* Directions for this task *
Please report, as a bare number, how many lines below include the string "True".

* Stored data entries *
Content starts

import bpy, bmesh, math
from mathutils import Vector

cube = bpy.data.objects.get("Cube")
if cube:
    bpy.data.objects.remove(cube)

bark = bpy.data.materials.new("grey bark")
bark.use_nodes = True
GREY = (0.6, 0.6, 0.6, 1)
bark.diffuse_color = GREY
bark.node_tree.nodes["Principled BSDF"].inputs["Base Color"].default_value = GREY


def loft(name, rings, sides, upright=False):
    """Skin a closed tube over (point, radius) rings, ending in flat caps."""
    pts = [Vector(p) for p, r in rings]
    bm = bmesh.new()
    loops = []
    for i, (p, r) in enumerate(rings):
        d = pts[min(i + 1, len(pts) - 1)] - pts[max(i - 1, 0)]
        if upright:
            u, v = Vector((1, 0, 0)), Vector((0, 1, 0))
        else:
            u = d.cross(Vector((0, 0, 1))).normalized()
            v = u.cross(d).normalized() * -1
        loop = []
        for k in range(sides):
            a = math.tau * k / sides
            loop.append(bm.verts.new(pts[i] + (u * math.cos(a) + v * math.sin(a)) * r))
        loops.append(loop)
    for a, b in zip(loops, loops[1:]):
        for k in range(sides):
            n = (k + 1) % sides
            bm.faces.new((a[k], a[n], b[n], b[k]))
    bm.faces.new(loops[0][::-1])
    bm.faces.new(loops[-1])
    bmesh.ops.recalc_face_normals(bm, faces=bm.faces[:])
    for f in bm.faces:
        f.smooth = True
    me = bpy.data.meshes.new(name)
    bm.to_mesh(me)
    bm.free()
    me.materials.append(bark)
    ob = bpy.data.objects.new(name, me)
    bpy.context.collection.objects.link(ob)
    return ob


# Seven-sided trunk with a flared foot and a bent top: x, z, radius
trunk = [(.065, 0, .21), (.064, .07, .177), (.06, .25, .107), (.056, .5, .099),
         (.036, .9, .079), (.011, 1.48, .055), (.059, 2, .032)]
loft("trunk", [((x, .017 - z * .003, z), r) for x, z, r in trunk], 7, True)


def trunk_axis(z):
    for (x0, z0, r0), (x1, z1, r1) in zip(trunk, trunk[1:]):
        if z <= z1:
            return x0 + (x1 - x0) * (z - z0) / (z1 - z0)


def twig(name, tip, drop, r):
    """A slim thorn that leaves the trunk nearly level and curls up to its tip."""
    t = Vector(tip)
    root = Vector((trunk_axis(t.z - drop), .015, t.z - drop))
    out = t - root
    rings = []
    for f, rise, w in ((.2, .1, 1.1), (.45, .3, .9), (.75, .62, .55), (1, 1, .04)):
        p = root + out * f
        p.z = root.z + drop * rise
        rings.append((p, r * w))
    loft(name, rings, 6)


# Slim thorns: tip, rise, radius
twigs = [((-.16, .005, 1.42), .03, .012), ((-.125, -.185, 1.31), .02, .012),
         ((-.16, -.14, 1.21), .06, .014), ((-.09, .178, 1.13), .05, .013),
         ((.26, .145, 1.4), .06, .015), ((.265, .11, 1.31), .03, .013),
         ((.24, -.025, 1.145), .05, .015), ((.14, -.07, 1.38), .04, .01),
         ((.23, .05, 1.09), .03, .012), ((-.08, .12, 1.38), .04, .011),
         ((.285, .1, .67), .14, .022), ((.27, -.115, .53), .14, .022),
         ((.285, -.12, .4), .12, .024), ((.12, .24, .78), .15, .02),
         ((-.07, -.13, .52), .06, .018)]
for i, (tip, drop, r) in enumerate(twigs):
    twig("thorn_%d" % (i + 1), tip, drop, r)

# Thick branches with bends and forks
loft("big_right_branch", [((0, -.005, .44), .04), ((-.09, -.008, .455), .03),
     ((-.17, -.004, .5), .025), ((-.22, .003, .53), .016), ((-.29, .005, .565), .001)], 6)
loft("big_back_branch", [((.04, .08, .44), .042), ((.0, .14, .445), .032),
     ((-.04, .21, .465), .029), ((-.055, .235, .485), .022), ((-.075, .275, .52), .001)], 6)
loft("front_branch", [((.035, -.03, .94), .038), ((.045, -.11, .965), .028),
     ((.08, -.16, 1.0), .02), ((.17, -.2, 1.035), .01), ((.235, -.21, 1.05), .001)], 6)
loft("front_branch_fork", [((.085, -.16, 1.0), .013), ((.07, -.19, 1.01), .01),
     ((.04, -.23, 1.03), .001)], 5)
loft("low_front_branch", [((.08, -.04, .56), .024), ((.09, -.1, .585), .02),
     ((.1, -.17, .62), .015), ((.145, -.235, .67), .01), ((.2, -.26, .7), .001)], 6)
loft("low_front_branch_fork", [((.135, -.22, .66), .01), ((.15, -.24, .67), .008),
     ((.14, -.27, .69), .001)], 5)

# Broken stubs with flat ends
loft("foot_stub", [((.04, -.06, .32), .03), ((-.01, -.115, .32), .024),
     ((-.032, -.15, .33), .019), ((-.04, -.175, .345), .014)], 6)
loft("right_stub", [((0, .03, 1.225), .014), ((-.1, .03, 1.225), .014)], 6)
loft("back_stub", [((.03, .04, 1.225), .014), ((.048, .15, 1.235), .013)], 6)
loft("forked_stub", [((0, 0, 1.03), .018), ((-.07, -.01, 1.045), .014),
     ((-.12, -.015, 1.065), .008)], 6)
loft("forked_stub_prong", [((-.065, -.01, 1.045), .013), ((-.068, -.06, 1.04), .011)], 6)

Content ends

* Solved exercise *
3